_Work order:_
The lines below, beginning at the one that contains "for layer in" and ending at the last, are to be retyped exactly.

========

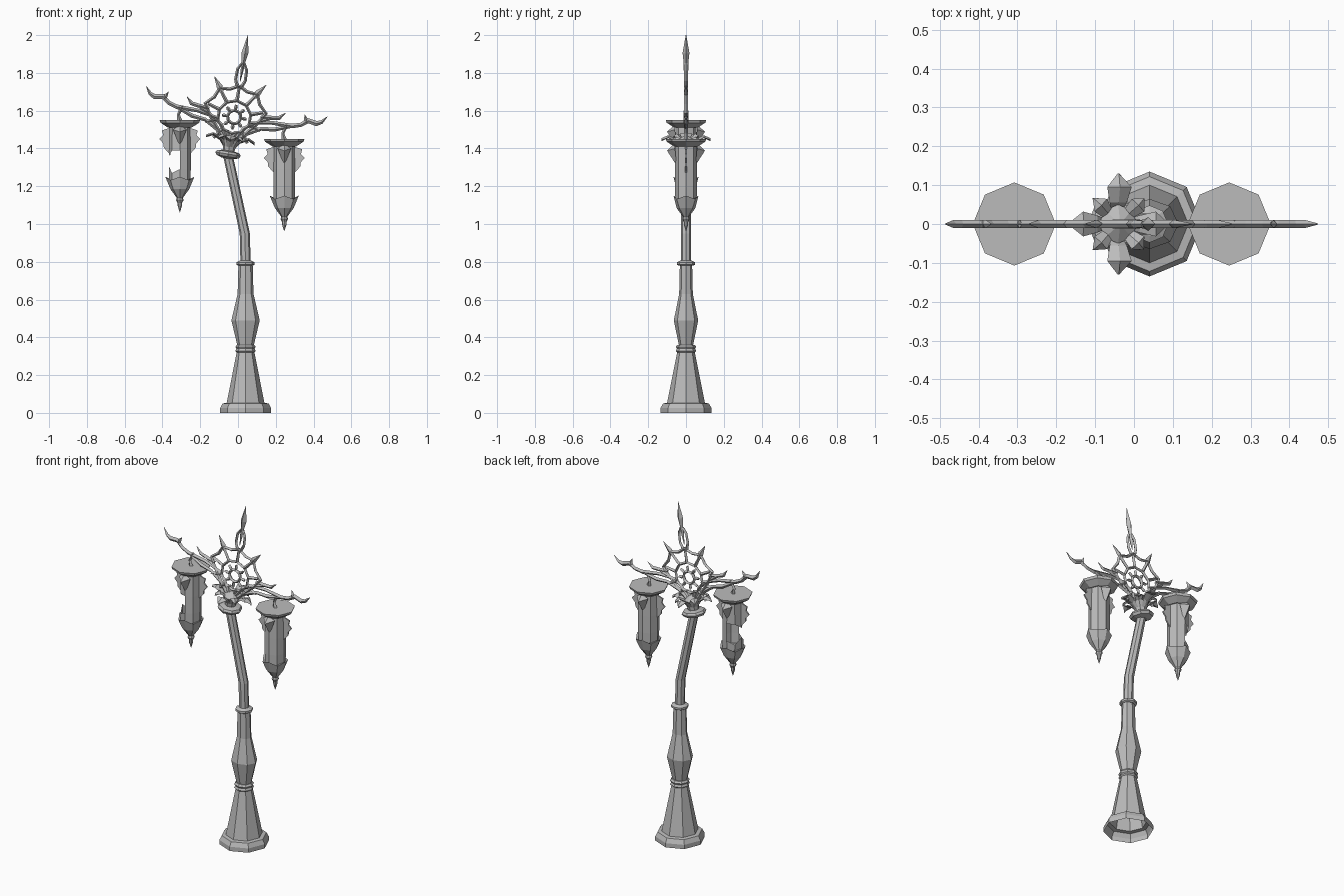
import bpy, bmesh
from math import sin, cos, pi, radians
from mathutils import Matrix, Vector

if "Cube" in bpy.data.objects:
    bpy.data.objects.remove(bpy.data.objects["Cube"])

metal = bpy.data.materials.new("grey metal")
metal.use_nodes = True
GREY = (0.5, 0.5, 0.5, 1)
metal.diffuse_color = GREY
metal.node_tree.nodes["Principled BSDF"].inputs["Base Color"].default_value = GREY

# head frame: centred on the wheel and leaning to one side
HEAD = Matrix.Translation((-0.02, 0, 1.566)) @ Matrix.Rotation(radians(9.5), 4, 'Y')


def finish(name, bm, matrix=Matrix()):
    bmesh.ops.recalc_face_normals(bm, faces=bm.faces)
    me = bpy.data.meshes.new(name)
    bm.to_mesh(me)
    bm.free()
    me.transform(matrix)
    me.materials.append(metal)
    ob = bpy.data.objects.new(name, me)
    bpy.context.collection.objects.link(ob)
    return ob


def bridge(bm, a, b):
    n = len(a)
    return [bm.faces.new((a[i], a[(i + 1) % n], b[(i + 1) % n], b[i])) for i in range(n)]


def lathe(bm, rows, caps=(False, False), sides=8, squash=1.0):
    """Rows of (radius, height, centre x) joined into a tube."""
    rings = []
    for r, z, cx in rows:
        rings.append([bm.verts.new((cx + r * cos(2 * pi * i / sides),
                                    squash * r * sin(2 * pi * i / sides), z))
                      for i in range(sides)])
    for a, b in zip(rings, rings[1:]):
        bridge(bm, a, b)
    for cap, ring in zip(caps, (rings[0], rings[-1])):
        if cap:
            bm.faces.new(ring)
    return rings


def bar(bm, pts, widths, depth=0.01, closed=False):
    """Diamond-section bar along a path in the xz plane."""
    n = len(pts)
    rings = []
    for i, (x, z) in enumerate(pts):
        p = Vector((x, 0, z))
        a = pts[(i - 1) % n] if closed or i > 0 else pts[i]
        b = pts[(i + 1) % n] if closed or i < n - 1 else pts[i]
        t = Vector((b[0] - a[0], 0, b[1] - a[1])).normalized()
        side = Vector((-t.z, 0, t.x))
        w = widths[i] if isinstance(widths, (list, tuple)) else widths
        d = Vector((0, min(depth, w * 1.5), 0))
        rings.append([bm.verts.new(p + o) for o in (side * w, d, -side * w, -d)])
    for a, b in zip(rings, rings[1:] + rings[:1] if closed else rings[1:]):
        bridge(bm, a, b)
    if not closed:
        bm.faces.new(rings[0])
        bm.faces.new(rings[-1])


def polar(r, deg):
    return (r * cos(radians(deg)), r * sin(radians(deg)))


# lamp post: flared foot, ring, bulge, sleeve, then the bent pole
C = 0.04
bm = bmesh.new()
lathe(bm, [(r, z, C) for r, z in [(0.135, 0), (0.135, 0.025), (0.122, 0.05), (0.1, 0.053),
                                  (0.046, 0.325)]])
finish("foot", bm)
bm = bmesh.new()
lathe(bm, [(r, z, C) for r, z in [(0.046, 0.32), (0.054, 0.328), (0.048, 0.34),
                                  (0.054, 0.35), (0.046, 0.36)]], (True, True))
finish("foot_ring", bm)
bm = bmesh.new()
lathe(bm, [(r, z, C) for r, z in [(0.043, 0.355), (0.075, 0.49), (0.042, 0.63),
                                  (0.038, 0.78)]], squash=0.86)
lathe(bm, [(r, z, C) for r, z in [(0.04, 0.78), (0.048, 0.785), (0.048, 0.797),
                                  (0.03, 0.806)]], (True, True))
finish("sleeve", bm)
bm = bmesh.new()
lathe(bm, [(0.027, 0.79, C), (0.027, 0.95, 0.036), (0.026, 1.385, -0.058)], (True, True))
finish("bent_pole", bm)

# collar and cup under the wheel
bm = bmesh.new()
lathe(bm, [(0.03, -0.222, 0), (0.06, -0.212, 0), (0.068, -0.198, 0), (0.06, -0.186, 0),
           (0.03, -0.18, 0)], (True, True))
lathe(bm, [(0.03, -0.185, 0), (0.034, -0.16, 0), (0.05, -0.125, 0), (0.01, -0.1, 0)], (True, True))
finish("collar_and_cup", bm, HEAD)

# drooping leaves around the cup: four large, four small
LEAF = [(0.02, -0.17, 0.012), (0.055, -0.125, 0.022), (0.095, -0.105, 0.032), (0.13, -0.122, 0.002)]
bm = bmesh.new()
for k in range(8):
    size = 1.0 if k % 2 == 0 else 0.72
    turn = Matrix.Rotation(k * pi / 4, 4, 'Z')
    rings = []
    for x, z, w in LEAF:
        rings.append([bm.verts.new(turn @ Vector((x * size, s * w * size, z - lift)))
                      for s, lift in ((-1, 0), (0, -0.008), (1, 0), (0, 0.008))])
    for a, b in zip(rings, rings[1:]):
        bridge(bm, a, b)
finish("leaves", bm, HEAD)

# wheel: hub ring, lugs, middle ring and spokes
bm = bmesh.new()
bar(bm, [polar(0.035, a) for a in range(0, 360, 30)], 0.008, 0.014, True)
bar(bm, [polar(0.088, a) for a in range(18, 378, 36)], 0.008, 0.01, True)
for a in range(0, 360, 45):
    bar(bm, [polar(0.038, a), polar(0.054, a), polar(0.066, a)], [0.006, 0.01, 0.006])
for a in range(-54, 270, 36):
    bar(bm, [polar(0.086, a), polar(0.155, a)], [0.01, 0.008])
finish("wheel", bm, HEAD)

# one side of the web, thorns and arm, mirrored to the other
bm = bmesh.new()
for s in (1, -1):
    def side(pts, widths):
        bar(bm, [(s * x, z) for x, z in pts], widths)
    # sagging outer web and its thorns
    side([polar(0.168, 90), polar(0.15, 72), polar(0.172, 54), polar(0.15, 36),
          polar(0.17, 16), polar(0.13, -4), polar(0.11, -25), (0.03, -0.13)], 0.009)
    side([polar(0.15, 54), polar(0.18, 55), polar(0.24, 54.5)], [0.012, 0.016, 0.001])
    side([polar(0.14, 10), (0.205, 0.03), (0.235, 0.035), (0.265, 0.066)],
         [0.008, 0.011, 0.011, 0.001])
    # upper arm with the hooked tip
    side([(0.08, -0.02), (0.2, 0.003), (0.31, 0.004), (0.355, 0.018), (0.39, 0.046),
          (0.435, 0.038), (0.46, 0.05), (0.486, 0.084)],
         [0.008, 0.01, 0.012, 0.011, 0.014, 0.014, 0.01, 0.001])
    side([(0.38, 0.035), (0.375, 0.055), (0.365, 0.075)], [0.012, 0.009, 0.001])
    # lower struts from the cup
    side([(0.015, -0.14), (0.08, -0.075), (0.15, -0.038), (0.22, -0.03), (0.3, 0)],
         [0.012, 0.012, 0.01, 0.011, 0.009])
    side([(0.01, -0.14), (0.06, -0.05), (0.14, 0.0), (0.2, 0.03)], 0.009)
    side([(0.0, -0.14), (0.025, -0.075)], 0.01)
    # paired bars below the finial
    side([(0.008, 0.155), (0.026, 0.2), (0.024, 0.255), (0.006, 0.29)], [0.01, 0.008, 0.008, 0.006])
bar(bm, [(0, 0.19), (0, 0.25), (0, 0.285), (0, 0.345), (0, 0.44)],
    [0.001, 0.008, 0.008, 0.018, 0.001], 0.018)
finish("web_and_arms", bm, HEAD)

# lantern profile in local heights below the lid
BODY = [(0.056, -0.03), (0.058, -0.16), (0.058, -0.21), (0.058, -0.26), (0.056, -0.34)]
FIN = [(0.05, -0.04), (0.095, -0.055), (0.088, -0.08), (0.108, -0.1), (0.086, -0.125),
       (0.085, -0.145), (0.05, -0.185)]


def lantern(name, x, top, broken):
    place = Matrix.Translation((x, 0, top))
    bm = bmesh.new()
    lathe(bm, [(0.107, 0, 0), (0.102, -0.014, 0), (0.062, -0.04, 0), (0.05, -0.04, 0)], (True, True))
    # hanger up to the arm
    bar(bm, [(0, -0.005), (-0.008, 0.03), (0.014, 0.075)], [0.014, 0.008, 0.008])
    finish(name + "_lid", bm, place)

    bm = bmesh.new()
    rings = lathe(bm, [(r, z, 0) for r, z in BODY])
    if broken:
        # jagged hole on the outer side
        rings[1][4].co.z -= 0.03
        rings[3][4].co.z += 0.015
        rings[3][3].co.z -= 0.02
        rings[3][5].co.z -= 0.02
        hole = [f for f in bm.faces if f.calc_center_median().x < -0.01
                and -0.26 < f.calc_center_median().z < -0.16]
        bmesh.ops.delete(bm, geom=hole, context='FACES')
    finish(name + "_body", bm, place)

    # flared bottom cone with a pointed rim, bead and spike
    bm = bmesh.new()
    rings = lathe(bm, [(0.05, -0.32, 0), (0.077, -0.3, 0), (0.05, -0.365, 0), (0.016, -0.412, 0),
                       (0.02, -0.424, 0), (0.012, -0.438, 0), (0.011, -0.455, 0),
                       (0.001, -0.488, 0)], (True, True))
    for i, v in enumerate(rings[1]):
        if i % 2:
            v.co = Vector((v.co.x * 0.9, v.co.y * 0.9, -0.318))
        elif i % 4:
            v.co.y *= 0.86
    finish(name + "_bottom", bm, place)

    # jagged side fins and dart-shaped front and back leaves
    bm = bmesh.new()
    for s in (1, -1):
        layers = [[bm.verts.new((s * fx, y, fz)) for fx, fz in FIN] for y in (-0.004, 0.004)]
        bridge(bm, *layers)
        for layer in layers:
            bm.faces.new(layer)
        ring = [bm.verts.new((px, s * py, pz)) for px, py, pz in
                [(0, 0.062, -0.025), (0.036, 0.058, -0.05), (0, 0.05, -0.14), (-0.036, 0.058, -0.05)]]
        mid = bm.verts.new((0, s * 0.1, -0.062))
        for i in range(4):
            bm.faces.new((ring[i], ring[(i + 1) % 4], mid))
    finish(name + "_fins", bm, place)


lantern("right_lantern", -0.308, 1.55, True)
lantern("left_lantern", 0.245, 1.45, False)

========

_Response for this exercise:_
        for layer in layers:
            bm.faces.new(layer)
        ring = [bm.verts.new((px, s * py, pz)) for px, py, pz in
                [(0, 0.062, -0.025), (0.036, 0.058, -0.05), (0, 0.05, -0.14), (-0.036, 0.058, -0.05)]]
        mid = bm.verts.new((0, s * 0.1, -0.062))
        for i in range(4):
            bm.faces.new((ring[i], ring[(i + 1) % 4], mid))
    finish(name + "_fins", bm, place)


lantern("right_lantern", -0.308, 1.55, True)
lantern("left_lantern", 0.245, 1.45, False)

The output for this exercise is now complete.